Continue readingSplashMath is designed to let kids practice Common Core State Standards-aligned first grade math skills in an entertaining way. Skills addressed include Place Value, Count and Compare, Add with Models, Addition Facts, Subtract with Models, Subtraction Facts, Advanced Addition, Advanced Subtraction, Time, Money, Measurements, Geometry, Data and Graphs, Mixed Operations, and Two Digit Operations. Teachers can set up accounts for each child in the class and, within those, choose difficulty level as well as skills that are to be practiced from the above categories.

Kids tackle problem sets of math skills for the first grade level, earning little origami fish for their "aquariums" as they go. As they earn fish, they can play within the aquarium setting, making the fish dance or chase each other, feeding the fish, or dropping anvils on crabs. The app gives on-screen notifications of progress in each area as kids work through the game; teachers can retrieve this information directly from the app in its Parent section, or they can opt to receive email notifications about each kid’s progress.

Graphics and sound are whimsical and colorful without being distracting, and on-screen instructions are clear and helpfully visual (for example, kids learn to click and drag via an animated instruction). The range of topics is great, too: This is much more than a drill-and-kill math review app. Instead, Splash Math dives deep into critical topics like number sense and explores them with depth. The origami-style fish are cute, and kids will enjoy solving math problems to earn fish for their aquariums. Parents can choose whether or not questions are read to kids (in a digitized voice), which could be helpful for kids who are pre-readers or who have reading difficulties.

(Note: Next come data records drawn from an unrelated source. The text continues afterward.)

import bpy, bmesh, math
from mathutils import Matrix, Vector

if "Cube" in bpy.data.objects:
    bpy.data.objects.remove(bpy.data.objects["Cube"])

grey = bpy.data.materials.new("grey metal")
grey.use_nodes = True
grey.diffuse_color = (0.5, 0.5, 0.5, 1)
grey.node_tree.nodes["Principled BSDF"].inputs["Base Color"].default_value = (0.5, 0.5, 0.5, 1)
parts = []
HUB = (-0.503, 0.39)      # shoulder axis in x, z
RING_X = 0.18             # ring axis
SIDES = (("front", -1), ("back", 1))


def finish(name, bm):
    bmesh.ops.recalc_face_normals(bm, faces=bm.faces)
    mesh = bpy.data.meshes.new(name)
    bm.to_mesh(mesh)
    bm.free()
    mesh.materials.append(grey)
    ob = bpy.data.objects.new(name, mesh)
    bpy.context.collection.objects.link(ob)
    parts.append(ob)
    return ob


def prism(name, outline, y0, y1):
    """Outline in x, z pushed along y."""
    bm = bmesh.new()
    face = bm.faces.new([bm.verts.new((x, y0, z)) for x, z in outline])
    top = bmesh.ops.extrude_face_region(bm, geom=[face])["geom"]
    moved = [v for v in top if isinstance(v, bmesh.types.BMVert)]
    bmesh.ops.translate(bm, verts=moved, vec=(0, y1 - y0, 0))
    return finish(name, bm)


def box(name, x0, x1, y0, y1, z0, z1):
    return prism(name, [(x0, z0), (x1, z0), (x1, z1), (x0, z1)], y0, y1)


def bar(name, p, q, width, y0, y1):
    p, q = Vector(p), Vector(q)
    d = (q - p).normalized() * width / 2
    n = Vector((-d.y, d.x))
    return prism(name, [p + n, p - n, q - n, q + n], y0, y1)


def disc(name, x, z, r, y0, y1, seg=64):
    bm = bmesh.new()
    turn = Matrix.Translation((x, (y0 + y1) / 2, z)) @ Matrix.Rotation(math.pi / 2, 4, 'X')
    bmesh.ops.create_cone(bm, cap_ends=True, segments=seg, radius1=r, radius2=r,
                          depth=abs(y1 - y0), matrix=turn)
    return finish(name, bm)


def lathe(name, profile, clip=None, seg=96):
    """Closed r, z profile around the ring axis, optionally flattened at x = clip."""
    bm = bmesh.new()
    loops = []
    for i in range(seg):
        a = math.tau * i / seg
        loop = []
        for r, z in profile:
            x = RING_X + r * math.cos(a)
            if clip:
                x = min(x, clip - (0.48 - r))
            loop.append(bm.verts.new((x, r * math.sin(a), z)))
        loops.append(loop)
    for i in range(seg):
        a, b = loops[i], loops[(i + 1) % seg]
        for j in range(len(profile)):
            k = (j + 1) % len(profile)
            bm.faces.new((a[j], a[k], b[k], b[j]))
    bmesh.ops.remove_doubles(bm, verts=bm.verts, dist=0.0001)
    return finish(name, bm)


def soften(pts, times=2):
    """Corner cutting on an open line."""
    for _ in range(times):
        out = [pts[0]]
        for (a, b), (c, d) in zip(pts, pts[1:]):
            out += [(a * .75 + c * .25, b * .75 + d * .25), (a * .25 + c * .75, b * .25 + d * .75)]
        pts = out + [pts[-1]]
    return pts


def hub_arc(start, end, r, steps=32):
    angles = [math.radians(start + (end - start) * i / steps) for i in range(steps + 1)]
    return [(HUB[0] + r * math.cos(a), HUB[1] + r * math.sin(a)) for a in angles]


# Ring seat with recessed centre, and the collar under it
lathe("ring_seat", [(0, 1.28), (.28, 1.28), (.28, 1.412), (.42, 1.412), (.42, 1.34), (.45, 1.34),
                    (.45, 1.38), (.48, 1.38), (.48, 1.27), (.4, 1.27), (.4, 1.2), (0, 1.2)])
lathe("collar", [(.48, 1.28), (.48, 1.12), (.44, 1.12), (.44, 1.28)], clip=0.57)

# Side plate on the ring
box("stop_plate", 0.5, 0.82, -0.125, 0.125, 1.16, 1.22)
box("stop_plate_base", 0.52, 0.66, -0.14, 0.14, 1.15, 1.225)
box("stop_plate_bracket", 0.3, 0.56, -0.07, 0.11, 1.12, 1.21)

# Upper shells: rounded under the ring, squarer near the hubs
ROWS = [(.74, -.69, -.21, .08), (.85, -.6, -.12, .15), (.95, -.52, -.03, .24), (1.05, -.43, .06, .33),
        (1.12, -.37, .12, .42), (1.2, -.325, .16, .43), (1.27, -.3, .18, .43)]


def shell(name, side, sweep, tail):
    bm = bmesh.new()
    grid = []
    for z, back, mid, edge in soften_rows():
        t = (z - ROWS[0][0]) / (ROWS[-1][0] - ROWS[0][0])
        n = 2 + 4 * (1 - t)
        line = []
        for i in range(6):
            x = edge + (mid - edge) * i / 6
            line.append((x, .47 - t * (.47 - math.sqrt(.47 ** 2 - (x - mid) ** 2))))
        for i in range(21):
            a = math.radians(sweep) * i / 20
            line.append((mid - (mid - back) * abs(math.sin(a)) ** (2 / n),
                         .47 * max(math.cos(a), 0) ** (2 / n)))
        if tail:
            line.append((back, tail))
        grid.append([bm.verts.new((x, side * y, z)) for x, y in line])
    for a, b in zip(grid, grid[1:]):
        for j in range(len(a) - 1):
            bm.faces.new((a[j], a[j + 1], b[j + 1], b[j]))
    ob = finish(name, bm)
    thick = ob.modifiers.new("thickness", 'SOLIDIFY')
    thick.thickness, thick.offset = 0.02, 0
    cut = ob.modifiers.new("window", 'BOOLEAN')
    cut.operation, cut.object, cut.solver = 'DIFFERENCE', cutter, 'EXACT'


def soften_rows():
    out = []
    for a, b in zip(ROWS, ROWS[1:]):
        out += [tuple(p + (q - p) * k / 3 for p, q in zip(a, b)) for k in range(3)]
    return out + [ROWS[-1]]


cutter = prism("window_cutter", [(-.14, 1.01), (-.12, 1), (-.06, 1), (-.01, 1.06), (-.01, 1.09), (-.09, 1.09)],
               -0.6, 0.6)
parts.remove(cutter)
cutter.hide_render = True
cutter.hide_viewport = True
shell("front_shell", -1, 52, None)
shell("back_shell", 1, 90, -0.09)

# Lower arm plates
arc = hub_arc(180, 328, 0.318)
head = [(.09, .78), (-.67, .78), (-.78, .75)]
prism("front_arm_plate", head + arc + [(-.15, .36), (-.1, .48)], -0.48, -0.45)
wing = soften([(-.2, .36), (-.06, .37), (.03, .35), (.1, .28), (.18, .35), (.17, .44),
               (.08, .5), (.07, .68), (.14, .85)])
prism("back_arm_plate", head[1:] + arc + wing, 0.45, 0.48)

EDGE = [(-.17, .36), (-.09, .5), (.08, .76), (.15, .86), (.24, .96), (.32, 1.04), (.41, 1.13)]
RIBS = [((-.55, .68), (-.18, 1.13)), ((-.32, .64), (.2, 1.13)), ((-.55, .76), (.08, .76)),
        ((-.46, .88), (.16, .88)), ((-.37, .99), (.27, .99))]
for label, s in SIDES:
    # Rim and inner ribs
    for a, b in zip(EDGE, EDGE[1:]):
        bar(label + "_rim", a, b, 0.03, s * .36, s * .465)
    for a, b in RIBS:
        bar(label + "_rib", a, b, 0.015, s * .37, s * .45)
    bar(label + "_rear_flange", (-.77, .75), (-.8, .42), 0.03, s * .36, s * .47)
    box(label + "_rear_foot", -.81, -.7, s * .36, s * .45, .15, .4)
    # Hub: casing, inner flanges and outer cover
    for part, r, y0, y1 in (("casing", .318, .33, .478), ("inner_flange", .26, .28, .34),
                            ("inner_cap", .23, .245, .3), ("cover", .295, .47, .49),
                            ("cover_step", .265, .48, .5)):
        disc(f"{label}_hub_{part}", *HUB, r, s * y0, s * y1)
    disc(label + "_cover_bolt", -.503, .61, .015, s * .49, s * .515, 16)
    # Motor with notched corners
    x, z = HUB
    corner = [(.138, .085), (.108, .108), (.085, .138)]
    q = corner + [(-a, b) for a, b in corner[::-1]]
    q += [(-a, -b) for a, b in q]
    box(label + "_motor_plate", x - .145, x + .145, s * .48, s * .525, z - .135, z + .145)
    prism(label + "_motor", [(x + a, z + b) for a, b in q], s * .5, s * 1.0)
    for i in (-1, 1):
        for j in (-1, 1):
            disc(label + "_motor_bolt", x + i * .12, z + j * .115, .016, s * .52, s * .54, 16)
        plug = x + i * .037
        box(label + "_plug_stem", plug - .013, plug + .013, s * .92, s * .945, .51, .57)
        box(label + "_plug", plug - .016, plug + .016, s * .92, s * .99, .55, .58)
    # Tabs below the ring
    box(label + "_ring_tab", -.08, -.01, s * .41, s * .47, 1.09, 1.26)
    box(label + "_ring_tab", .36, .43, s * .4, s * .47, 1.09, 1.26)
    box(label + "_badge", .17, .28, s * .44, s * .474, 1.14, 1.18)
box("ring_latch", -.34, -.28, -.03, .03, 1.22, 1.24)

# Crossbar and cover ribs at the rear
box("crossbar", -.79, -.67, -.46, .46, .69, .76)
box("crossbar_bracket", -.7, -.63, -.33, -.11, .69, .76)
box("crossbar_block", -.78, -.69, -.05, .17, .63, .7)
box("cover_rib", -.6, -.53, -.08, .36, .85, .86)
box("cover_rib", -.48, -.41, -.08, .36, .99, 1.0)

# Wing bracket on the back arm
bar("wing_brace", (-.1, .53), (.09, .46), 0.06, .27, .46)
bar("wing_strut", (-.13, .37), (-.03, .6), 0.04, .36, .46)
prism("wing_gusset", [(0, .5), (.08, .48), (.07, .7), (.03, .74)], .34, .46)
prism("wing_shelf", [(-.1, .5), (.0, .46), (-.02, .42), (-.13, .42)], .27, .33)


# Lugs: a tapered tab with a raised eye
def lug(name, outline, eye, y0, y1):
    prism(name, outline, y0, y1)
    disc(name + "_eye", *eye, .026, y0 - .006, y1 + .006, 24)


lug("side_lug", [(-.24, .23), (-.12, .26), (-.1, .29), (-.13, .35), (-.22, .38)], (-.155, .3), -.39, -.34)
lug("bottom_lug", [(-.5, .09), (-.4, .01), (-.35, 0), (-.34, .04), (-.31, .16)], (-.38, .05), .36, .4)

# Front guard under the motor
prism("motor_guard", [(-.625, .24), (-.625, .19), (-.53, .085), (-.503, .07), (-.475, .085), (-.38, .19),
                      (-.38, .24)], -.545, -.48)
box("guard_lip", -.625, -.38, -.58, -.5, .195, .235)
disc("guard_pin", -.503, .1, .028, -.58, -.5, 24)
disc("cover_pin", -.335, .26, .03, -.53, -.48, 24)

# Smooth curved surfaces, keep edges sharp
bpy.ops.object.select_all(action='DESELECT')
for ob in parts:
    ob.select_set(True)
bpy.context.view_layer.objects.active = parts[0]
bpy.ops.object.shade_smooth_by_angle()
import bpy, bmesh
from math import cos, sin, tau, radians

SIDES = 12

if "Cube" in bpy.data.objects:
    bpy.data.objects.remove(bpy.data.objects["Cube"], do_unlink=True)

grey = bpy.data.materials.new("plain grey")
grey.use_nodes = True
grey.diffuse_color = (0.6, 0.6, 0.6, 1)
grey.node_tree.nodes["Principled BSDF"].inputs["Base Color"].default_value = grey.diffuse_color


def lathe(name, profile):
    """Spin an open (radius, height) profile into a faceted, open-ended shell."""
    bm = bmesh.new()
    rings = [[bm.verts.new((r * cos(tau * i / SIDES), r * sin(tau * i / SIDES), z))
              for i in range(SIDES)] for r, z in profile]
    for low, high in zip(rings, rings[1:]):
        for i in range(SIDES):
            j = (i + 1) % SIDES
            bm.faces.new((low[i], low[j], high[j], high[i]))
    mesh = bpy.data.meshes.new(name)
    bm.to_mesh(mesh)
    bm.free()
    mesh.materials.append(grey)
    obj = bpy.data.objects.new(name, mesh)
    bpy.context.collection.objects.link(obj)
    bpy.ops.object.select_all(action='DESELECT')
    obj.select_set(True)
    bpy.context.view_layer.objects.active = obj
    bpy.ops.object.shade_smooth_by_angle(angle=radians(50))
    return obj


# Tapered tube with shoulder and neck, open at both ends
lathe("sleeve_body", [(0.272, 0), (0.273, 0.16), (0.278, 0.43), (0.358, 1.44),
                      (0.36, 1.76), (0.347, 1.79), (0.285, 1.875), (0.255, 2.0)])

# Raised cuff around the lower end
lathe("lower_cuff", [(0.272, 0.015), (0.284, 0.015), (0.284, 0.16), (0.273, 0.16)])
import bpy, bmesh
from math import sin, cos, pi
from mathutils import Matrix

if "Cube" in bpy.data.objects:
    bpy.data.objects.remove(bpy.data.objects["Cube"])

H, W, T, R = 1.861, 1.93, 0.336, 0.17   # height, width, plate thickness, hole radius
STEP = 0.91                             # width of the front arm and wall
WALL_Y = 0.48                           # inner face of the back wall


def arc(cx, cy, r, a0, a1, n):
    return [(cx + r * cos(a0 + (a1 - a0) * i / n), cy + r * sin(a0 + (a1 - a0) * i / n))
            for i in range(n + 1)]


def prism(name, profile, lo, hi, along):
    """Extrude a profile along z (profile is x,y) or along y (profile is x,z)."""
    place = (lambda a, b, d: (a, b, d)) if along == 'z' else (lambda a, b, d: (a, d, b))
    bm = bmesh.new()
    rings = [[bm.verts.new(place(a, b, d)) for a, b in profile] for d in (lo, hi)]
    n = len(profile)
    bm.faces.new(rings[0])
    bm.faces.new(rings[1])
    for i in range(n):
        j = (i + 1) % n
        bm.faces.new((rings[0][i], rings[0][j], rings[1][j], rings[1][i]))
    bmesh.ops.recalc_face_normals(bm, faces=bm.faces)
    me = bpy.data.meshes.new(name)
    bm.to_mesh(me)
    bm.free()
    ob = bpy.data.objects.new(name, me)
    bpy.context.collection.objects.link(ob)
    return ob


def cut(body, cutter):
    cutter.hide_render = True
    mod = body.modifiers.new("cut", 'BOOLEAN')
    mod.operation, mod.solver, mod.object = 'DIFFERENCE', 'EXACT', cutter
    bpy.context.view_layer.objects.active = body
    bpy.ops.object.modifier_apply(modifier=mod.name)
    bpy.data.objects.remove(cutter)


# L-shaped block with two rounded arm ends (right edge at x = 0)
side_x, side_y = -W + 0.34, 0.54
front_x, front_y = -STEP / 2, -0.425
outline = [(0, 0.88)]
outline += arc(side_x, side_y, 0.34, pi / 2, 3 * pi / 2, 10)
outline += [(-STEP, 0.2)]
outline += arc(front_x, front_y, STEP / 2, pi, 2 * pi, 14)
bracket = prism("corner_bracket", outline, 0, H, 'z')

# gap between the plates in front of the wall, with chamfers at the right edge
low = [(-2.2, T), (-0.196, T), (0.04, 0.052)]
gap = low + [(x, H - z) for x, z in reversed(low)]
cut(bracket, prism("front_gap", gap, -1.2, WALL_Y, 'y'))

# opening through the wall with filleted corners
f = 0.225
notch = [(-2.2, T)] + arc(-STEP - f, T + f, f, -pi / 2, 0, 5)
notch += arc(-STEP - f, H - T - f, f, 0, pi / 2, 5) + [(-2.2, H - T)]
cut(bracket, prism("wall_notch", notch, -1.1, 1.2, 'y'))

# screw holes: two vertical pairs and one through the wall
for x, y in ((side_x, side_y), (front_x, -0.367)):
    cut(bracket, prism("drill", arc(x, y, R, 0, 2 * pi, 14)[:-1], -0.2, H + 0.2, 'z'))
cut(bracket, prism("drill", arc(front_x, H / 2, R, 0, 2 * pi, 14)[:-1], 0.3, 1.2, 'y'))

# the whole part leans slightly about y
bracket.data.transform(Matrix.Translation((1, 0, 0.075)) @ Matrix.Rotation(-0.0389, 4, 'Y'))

The 13 chapters of math topics are well-structured and allow flexibility to target a single skill or tackle a range of topics. The biggest drawback is probably the feedback: The aquarium reward system is completely disconnected from the learning process. It would be even better if kids got more detailed feedback and more relevant milestones that helped them track their progress more meaningfully.